• TASK INPUTS:
§ §

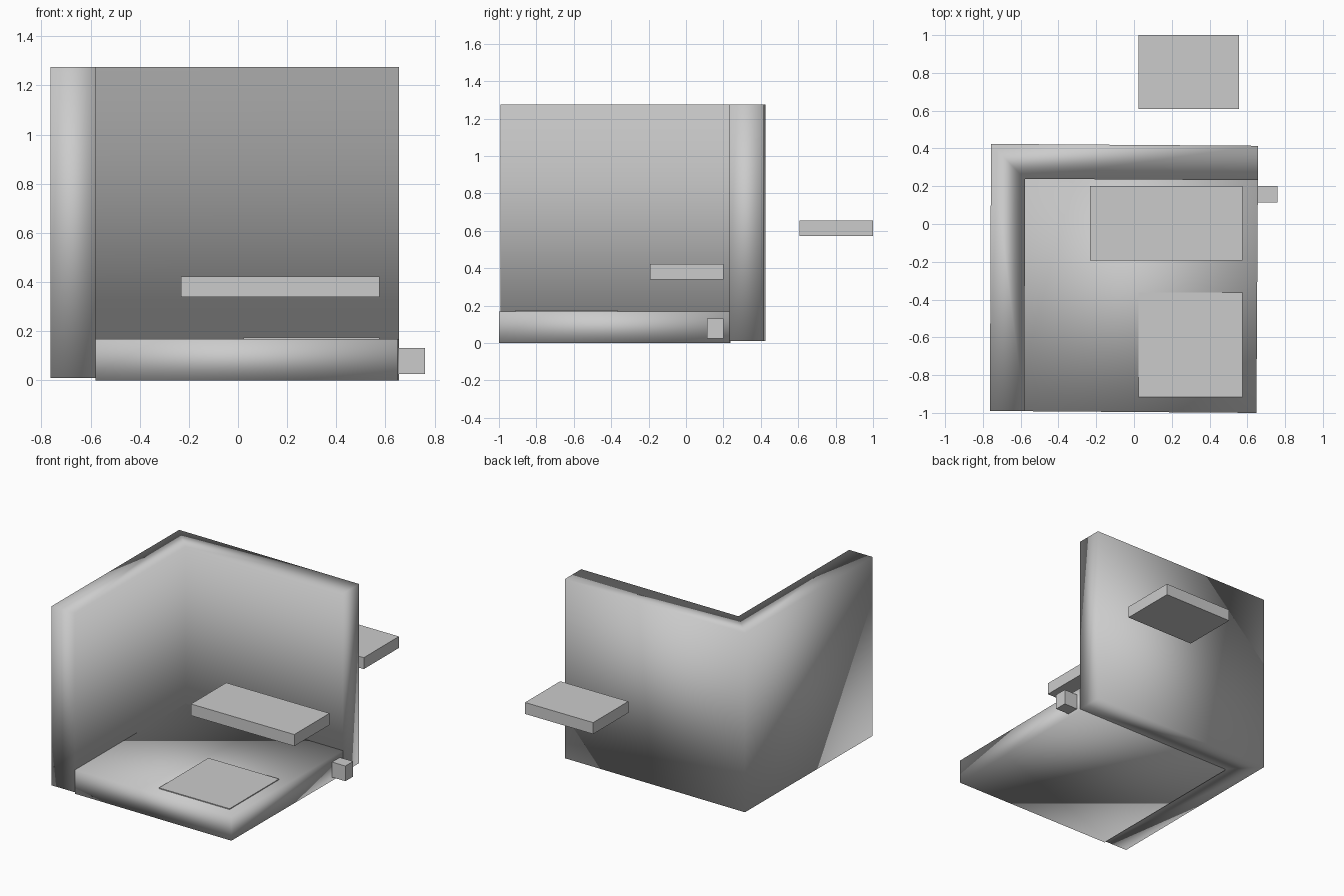
import bpy, bmesh

if "Cube" in bpy.data.objects:
    bpy.data.objects.remove(bpy.data.objects["Cube"])


def prism(name, outline, z0, z1, smooth=False):
    """Extrude a flat outline from z0 up to z1."""
    bm = bmesh.new()
    base = bm.faces.new([bm.verts.new((x, y, z0)) for x, y in outline])
    top = bmesh.ops.extrude_face_region(bm, geom=[base])["geom"]
    verts = [v for v in top if isinstance(v, bmesh.types.BMVert)]
    bmesh.ops.translate(bm, verts=verts, vec=(0, 0, z1 - z0))
    bmesh.ops.recalc_face_normals(bm, faces=bm.faces)
    for f in bm.faces:
        f.smooth = smooth
    mesh = bpy.data.meshes.new(name)
    bm.to_mesh(mesh)
    bm.free()
    obj = bpy.data.objects.new(name, mesh)
    bpy.context.collection.objects.link(obj)
    return obj


def slab(name, x0, x1, y0, y1, z0, z1):
    return prism(name, [(x0, y0), (x1, y0), (x1, y1), (x0, y1)], z0, z1)


# L-shaped corner walls, very slightly turned, softly shaded all over
prism("corner_walls",
      [(-0.763, -0.99), (-0.58, -0.991), (-0.577, 0.239),
       (0.656, 0.232), (0.656, 0.414), (-0.757, 0.424)],
      0.01, 1.275, smooth=True)

# Floor block fitted between the walls
prism("floor",
      [(-0.58, -0.991), (0.648, -1.0), (0.656, 0.232), (-0.577, 0.239)],
      0.0, 0.168, smooth=True)

# Flat-shaded slabs and the small side block
slab("floor_mat", 0.023, 0.575, -0.915, -0.363, 0.095, 0.174)
slab("inner_shelf", -0.232, 0.575, -0.193, 0.2, 0.34, 0.422)
slab("outer_shelf", 0.025, 0.557, 0.608, 1.0, 0.573, 0.654)
slab("side_block", 0.654, 0.76, 0.113, 0.2, 0.025, 0.132)
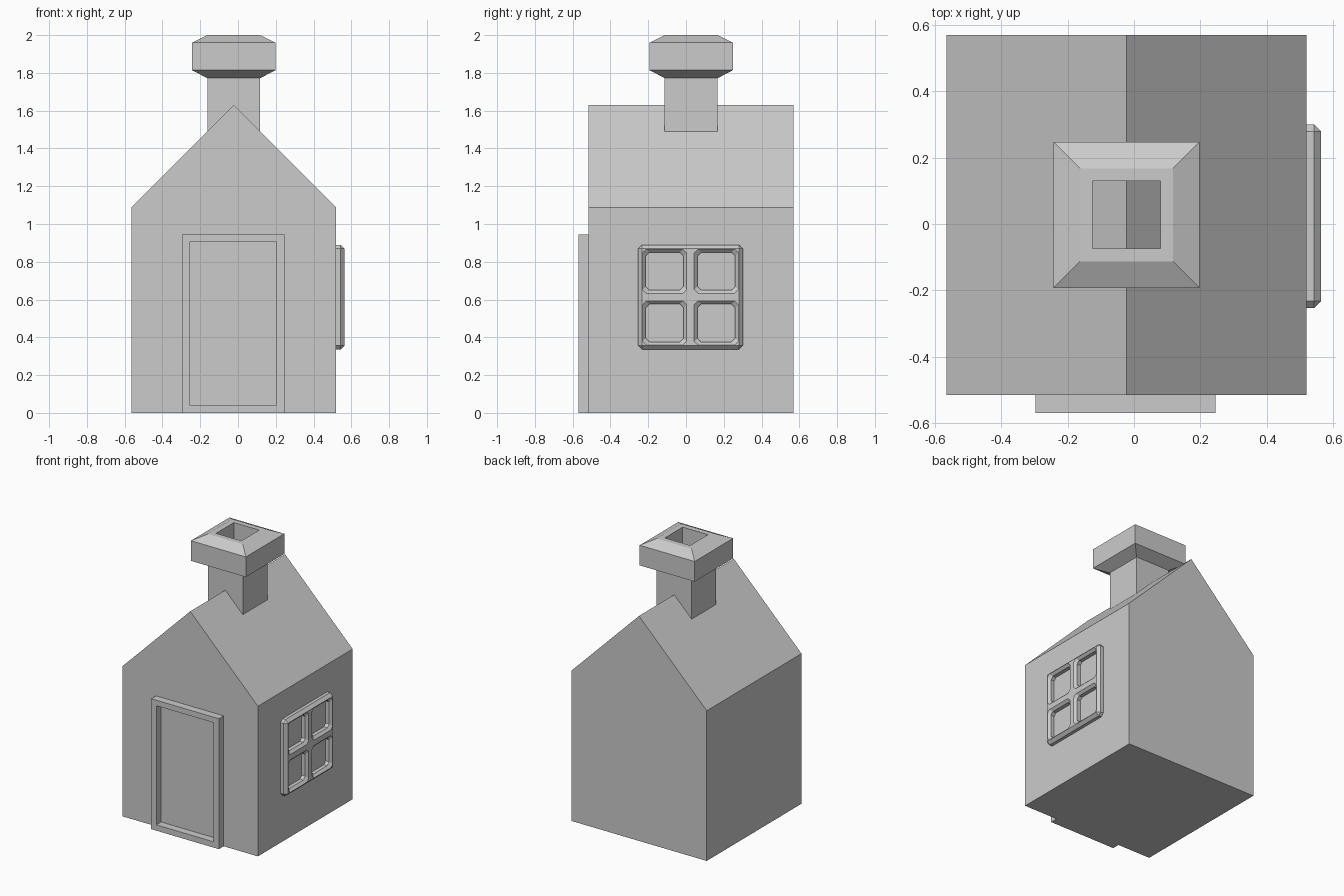
import bpy, bmesh
from mathutils import Vector

cube = bpy.data.objects.get("Cube")
if cube:
    bpy.data.objects.remove(cube, do_unlink=True)

CX, CY = -0.0225, 0.0275     # centre of the house body
HALF = 0.5425                # half width of the house body
WALL_X, WALL_Y = CX + HALF, CY - HALF

plaster = bpy.data.materials.new("plain_grey")
plaster.use_nodes = True
GREY = (0.6, 0.6, 0.6, 1)
plaster.diffuse_color = GREY
plaster.node_tree.nodes["Principled BSDF"].inputs["Base Color"].default_value = GREY


def finish(name, bm):
    bmesh.ops.recalc_face_normals(bm, faces=bm.faces)
    mesh = bpy.data.meshes.new(name)
    bm.to_mesh(mesh)
    bm.free()
    mesh.materials.append(plaster)
    obj = bpy.data.objects.new(name, mesh)
    bpy.context.collection.objects.link(obj)
    return obj


def loft(name, rings, closed=False):
    """Skin equal-length rings of points; cap the ends, or join last to first."""
    bm = bmesh.new()
    loops = [[bm.verts.new(p) for p in ring] for ring in rings]
    pairs = list(zip(loops, loops[1:]))
    if closed:
        pairs.append((loops[-1], loops[0]))
    else:
        bm.faces.new(loops[0])
        bm.faces.new(loops[-1])
    n = len(loops[0])
    for a, b in pairs:
        for i in range(n):
            j = (i + 1) % n
            bm.faces.new((a[i], a[j], b[j], b[i]))
    return finish(name, bm)


# House body: gabled outline pushed from front to back
outline = [(-HALF, 0), (HALF, 0), (HALF, 1.088), (0, 1.63), (-HALF, 1.088)]
loft("house_body", [[(CX + x, y, z) for x, z in outline]
                    for y in (WALL_Y, CY + HALF)])

# Chimney: square rings up the outside, over the cap and down the flue
profile = [(0.14, 1.35), (0.14, 1.772), (0.22, 1.814), (0.22, 1.96),
           (0.14, 2.0), (0.102, 2.0), (0.102, 1.35)]
corners = [(-1, -1), (1, -1), (1, 1), (-1, 1)]
loft("chimney", [[(CX + h * a, CY + h * b, z) for a, b in corners]
                 for h, z in profile], closed=True)


# Door frame: rectangular rings, outer and inner, front and back
def door_ring(half, low, high, y):
    return [(CX - 0.003 + s * half, y, z)
            for s, z in ((-1, low), (1, low), (1, high), (-1, high))]


FRONT, BACK = -0.57, WALL_Y + 0.002
loft("door_frame", [door_ring(0.271, 0, 0.945, BACK), door_ring(0.271, 0, 0.945, FRONT),
                    door_ring(0.23, 0.042, 0.905, FRONT), door_ring(0.23, 0.042, 0.905, BACK)],
     closed=True)

# Window frame: block with every edge chamfered except those at the wall
WZ, WH, OUT = 0.613, 0.277, 0.5645
bm = bmesh.new()
bmesh.ops.create_cube(bm, size=1)
depth = OUT - WALL_X + 0.002
for v in bm.verts:
    v.co = Vector((OUT - depth / 2 + v.co.x * depth,
                   CY - 0.004 + v.co.y * 2 * WH, WZ + v.co.z * 2 * WH))
edges = [e for e in bm.edges if max(v.co.x for v in e.verts) > OUT - 0.001]
bmesh.ops.bevel(bm, geom=edges, offset=0.021, segments=1, affect='EDGES')
window = finish("window_frame", bm)


# Four flared, corner-cut openings
def octagon(x, y, z, h, c):
    k = h - c
    pts = [(h, -k), (h, k), (k, h), (-k, h), (-h, k), (-h, -k), (-k, -h), (k, -h)]
    return [(x, y + a, z + b) for a, b in pts]


for sy in (-1, 1):
    for sz in (-1, 1):
        y, z = CY - 0.004 + sy * 0.137, WZ + sz * 0.137
        cutter = loft("pane_cutter", [octagon(WALL_X - 0.05, y, z, 0.1, 0.02),
                                      octagon(OUT - 0.017, y, z, 0.1, 0.02),
                                      octagon(OUT + 0.003, y, z, 0.12, 0.02)])
        cutter.hide_render = True
        cutter.hide_viewport = True
        cut = window.modifiers.new("pane_opening", 'BOOLEAN')
        cut.operation = 'DIFFERENCE'
        cut.solver = 'EXACT'
        cut.object = cutter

§ §

• TASK GOAL:
A bare number is required: the count of lines above with the string "smooth".

• TASK OUTPUT:
4